[Problem details] If a line of the records holds the word "false", copy it out.

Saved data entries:
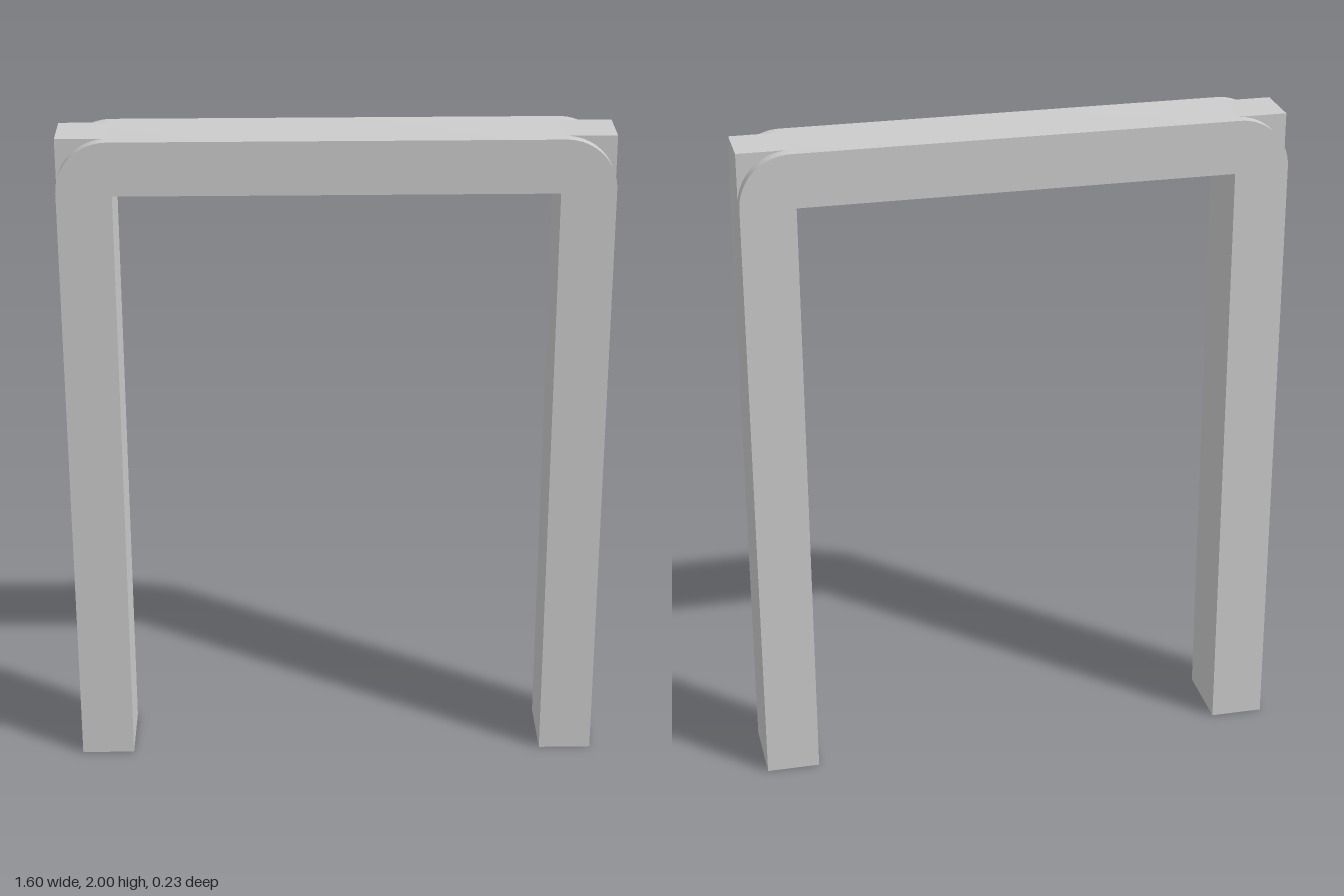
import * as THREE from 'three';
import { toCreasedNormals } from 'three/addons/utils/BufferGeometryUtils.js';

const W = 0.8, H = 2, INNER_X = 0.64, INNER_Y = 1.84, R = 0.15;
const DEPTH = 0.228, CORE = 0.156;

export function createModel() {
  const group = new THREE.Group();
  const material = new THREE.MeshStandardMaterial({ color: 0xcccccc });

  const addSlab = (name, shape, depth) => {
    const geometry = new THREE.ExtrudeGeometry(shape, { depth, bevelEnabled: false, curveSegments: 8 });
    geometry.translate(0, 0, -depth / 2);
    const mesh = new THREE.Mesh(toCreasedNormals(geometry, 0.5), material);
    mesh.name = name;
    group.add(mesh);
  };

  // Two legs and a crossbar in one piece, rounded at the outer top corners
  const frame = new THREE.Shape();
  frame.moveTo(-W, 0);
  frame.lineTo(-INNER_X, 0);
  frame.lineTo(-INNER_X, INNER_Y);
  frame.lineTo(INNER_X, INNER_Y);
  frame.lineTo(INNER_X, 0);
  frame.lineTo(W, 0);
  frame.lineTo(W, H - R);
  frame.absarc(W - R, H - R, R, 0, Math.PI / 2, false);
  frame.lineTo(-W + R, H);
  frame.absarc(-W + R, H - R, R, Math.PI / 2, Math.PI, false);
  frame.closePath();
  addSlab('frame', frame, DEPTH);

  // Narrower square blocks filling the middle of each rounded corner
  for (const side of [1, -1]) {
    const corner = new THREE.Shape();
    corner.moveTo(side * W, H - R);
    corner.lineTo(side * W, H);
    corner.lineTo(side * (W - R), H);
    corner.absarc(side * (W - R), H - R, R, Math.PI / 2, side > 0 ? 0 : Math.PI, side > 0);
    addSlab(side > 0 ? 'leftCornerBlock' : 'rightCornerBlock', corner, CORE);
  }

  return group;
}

[Your response]
    const geometry = new THREE.ExtrudeGeometry(shape, { depth, bevelEnabled: false, curveSegments: 8 });
  frame.absarc(W - R, H - R, R, 0, Math.PI / 2, false);
  frame.absarc(-W + R, H - R, R, Math.PI / 2, Math.PI, false);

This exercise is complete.